April 10, 2012
Having been solicited last year by Commissioner Michel Barnier, Antonio Vitorino has just decided to don the full gear of mediator in the thorny issue of private copying and reprography levies. His announcement back in November 2011 had originally raised hope mainly based on the calibre of this shrewd politician, a former deputy Prime Minister in Portugal and holder of a particularly challenging portfolio in the Prodi Commission.
As months passed by and Spring was around the corner, rumour was spreading that another seemingly good idea had gone awry.
On actually taking charge last week, Mr Vitorino dispelled any doubt: after pondering the process he is expected to preside over, he intends to spread his wings and make a difference. His statement released on 2 April 2012 gave interesting clues as to how.
1. Mr Vitorino clearly rules out letting himself be stuck in “well-known and entrenched positions”. This fits a negotiator of his stature: his agile mind, his wealth of experience will not be wasted on sterile reiteration of how the systems have worked – or not – in the analogue era. Incidentally, a man who does not want to associate himself with a mere rehash of stale arguments has surely paid scant attention to charges levelled by GESAC and SAA at the digital industry lately.
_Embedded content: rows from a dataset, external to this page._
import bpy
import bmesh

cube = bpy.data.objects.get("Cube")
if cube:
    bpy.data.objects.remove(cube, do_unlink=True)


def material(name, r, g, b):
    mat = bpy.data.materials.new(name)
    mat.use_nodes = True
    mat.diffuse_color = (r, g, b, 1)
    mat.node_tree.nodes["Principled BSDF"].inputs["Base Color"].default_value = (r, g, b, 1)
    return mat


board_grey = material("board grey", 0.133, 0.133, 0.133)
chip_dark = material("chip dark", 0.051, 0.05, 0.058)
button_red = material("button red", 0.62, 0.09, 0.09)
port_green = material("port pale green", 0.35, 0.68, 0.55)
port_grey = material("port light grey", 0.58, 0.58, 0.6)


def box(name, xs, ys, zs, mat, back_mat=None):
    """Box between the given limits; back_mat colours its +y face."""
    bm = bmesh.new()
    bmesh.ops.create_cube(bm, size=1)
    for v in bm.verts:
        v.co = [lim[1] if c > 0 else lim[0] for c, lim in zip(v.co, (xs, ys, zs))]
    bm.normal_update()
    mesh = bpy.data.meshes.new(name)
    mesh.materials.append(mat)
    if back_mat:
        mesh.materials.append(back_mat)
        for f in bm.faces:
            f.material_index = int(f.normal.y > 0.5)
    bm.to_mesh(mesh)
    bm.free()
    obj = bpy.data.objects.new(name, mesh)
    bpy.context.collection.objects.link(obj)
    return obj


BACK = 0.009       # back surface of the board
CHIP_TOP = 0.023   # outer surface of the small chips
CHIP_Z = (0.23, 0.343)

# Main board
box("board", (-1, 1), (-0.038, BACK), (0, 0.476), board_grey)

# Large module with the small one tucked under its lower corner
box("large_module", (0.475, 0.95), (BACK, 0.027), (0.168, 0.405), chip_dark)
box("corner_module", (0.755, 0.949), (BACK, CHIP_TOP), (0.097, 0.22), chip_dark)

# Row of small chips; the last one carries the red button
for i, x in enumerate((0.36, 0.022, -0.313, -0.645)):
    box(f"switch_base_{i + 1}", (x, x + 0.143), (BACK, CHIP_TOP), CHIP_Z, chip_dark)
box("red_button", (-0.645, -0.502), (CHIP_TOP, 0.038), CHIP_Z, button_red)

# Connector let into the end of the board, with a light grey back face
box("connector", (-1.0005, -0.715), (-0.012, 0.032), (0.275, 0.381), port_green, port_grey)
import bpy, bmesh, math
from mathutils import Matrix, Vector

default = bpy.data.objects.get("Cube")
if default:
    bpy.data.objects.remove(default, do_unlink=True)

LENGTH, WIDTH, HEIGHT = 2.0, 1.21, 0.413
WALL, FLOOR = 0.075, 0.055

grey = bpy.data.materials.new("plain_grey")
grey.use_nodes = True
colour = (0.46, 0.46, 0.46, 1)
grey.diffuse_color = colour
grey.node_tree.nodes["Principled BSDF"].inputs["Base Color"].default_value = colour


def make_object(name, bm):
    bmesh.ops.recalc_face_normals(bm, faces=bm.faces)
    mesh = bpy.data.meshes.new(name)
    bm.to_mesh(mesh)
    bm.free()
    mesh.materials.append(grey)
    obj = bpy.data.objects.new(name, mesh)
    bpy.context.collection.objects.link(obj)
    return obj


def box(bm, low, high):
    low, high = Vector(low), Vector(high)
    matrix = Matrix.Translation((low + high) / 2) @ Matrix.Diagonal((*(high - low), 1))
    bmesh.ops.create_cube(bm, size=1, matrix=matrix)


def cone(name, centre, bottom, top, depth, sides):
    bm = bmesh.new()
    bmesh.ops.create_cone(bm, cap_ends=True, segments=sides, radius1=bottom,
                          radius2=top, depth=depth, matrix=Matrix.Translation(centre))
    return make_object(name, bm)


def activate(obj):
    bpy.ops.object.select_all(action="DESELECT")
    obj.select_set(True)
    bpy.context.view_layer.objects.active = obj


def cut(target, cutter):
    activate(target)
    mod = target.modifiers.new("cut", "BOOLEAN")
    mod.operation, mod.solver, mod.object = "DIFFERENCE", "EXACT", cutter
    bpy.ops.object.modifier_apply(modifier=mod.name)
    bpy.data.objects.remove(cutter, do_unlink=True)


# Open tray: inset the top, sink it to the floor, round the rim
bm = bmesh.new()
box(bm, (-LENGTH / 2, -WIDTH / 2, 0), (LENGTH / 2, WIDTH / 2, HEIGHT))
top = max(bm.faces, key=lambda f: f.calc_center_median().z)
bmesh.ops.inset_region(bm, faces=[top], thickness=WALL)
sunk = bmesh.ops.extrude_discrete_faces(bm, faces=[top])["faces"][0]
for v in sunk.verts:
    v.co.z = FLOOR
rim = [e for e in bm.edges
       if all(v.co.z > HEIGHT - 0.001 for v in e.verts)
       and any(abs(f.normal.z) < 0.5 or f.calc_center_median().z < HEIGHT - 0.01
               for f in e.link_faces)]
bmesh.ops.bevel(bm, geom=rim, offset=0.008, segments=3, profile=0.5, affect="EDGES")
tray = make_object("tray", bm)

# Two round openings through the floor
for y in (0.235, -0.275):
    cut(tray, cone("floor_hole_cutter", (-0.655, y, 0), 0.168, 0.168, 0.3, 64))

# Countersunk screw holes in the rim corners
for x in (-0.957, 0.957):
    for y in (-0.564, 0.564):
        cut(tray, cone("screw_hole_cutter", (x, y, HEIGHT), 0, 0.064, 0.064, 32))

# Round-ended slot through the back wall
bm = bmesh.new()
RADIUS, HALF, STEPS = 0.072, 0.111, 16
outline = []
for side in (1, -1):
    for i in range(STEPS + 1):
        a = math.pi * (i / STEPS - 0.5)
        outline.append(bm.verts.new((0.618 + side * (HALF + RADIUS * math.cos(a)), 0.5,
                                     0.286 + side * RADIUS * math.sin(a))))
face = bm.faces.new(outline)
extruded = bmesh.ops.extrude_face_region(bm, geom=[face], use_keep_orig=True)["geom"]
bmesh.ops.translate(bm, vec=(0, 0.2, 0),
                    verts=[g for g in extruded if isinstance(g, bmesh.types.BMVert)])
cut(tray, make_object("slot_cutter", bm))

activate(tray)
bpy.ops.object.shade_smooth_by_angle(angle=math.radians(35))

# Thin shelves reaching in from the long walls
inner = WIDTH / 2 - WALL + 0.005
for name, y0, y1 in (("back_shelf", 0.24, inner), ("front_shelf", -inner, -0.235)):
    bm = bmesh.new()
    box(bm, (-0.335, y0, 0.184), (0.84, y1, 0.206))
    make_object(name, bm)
He may have contrasted these failed attempts to raise the level of noise with the industry’s wise indifference which turned these firecrackers into damp squibs, thus preserving the serenity he needs to start on the right foot.
2. Mr Vitorino wants instead to investigate “the opportunities offered by the current developments of new business models”. As if he knew already part of the answer, he goes on saying: “Such models deliver new forms of authorised access to copyright protected content. They should at the same time enable right holders to better control the use of their content and the manner in which they are remunerated for it”. These words would sound visionary enough had Mr Vitorino made a secret of his deep interest in technology. But he did not wait for his mission as mediator to meet his born inquisitiveness regarding how technology has changed the world over the centuries, a feature perhaps built in the genes of the sons of a nation once blessed with a knack for using the latest sailing and location technology to conquer continents… This mediator looks definitely well positioned to reconcile traditions and innovation, to keep from the past the lessons likely to foster more creativity and to shed those turned into an impediment, to take stock of the legacy only to move forward with stronger determination. While he has yet to declare cloud computing a game changer – and thus one more compelling reason to overhaul the rules of the copyright game – Mr Vitorino led readers of his inaugural statement to believe that he will think twice before holding the EU back in this particular area as a result of recommendations giving rigid and obsolete models of copyright management and clearance a new lease of life. This carefully crafted declaration suggests that he will use the investigating part of his remit to secure from multiple sources whatever answer he does not have yet on how digital technology can transform the levies environment radically and for the better.
3. Mr Vitorino’s statement lifts another doubt: mediator, not moderator, he does consider himself. If words have a meaning, he will not shape his action towards containing another fit of mud-slinging in a room filled with stakeholders. This vain exercise may be rightly left to minds of a lesser stature. It may even become a thing of the past outright, if Mr Vitorino were to succeed. The mediator selected by the Commission will meet stakeholders to generate light, not heat: good pick that bodes well for a successful mission.
Indeed, Mr Vitorino will “start, in the first instance, by holding these discussions on an individual basis as, in my view, this is a more effective and efficient way to achieve progress”. This is mediation at its best, giving all stakeholders a chance to be heard in a serene, open and constructive setting, only to design a set of recommendations that make sense to all. Almost by definition these recommendations will sound unheard of, since they must be innovative enough to break the stalemate. But by definition too, they should not stray too far away from a notional middle-ground as parties feeling ignored would have no part in the recommended model. Mr Vitorino thus paints the fine line he has to walk: “We must find a way to reconcile the national private copying and reprography levy systems in place today with the smooth cross-border trade in goods and services in the Single Market”. Arguably, the current economic crisis only adds a sense of urgency to unlocking Single Market-based solutions as strongly suggested by President Barroso in his 27 February letter to 12 Prime Ministers.
With Mr Vitorino’s talent and determination, with genuine cooperation on the part of stakeholders and with a bit of luck, come this fall and Mr Vitorino will be able to make practicable proposals to turn outdated levy systems into a smooth-running, affordable, flexible and efficient construct that will work in the best interest of all stakeholders. This includes European consumers who, to paraphrase Sting, “want their MTV” anytime, anywhere on the platform of their choice.
By Patrice Chazerand, Director Digital Economy and Trade Groups, DIGITALEUROPEdigital-europe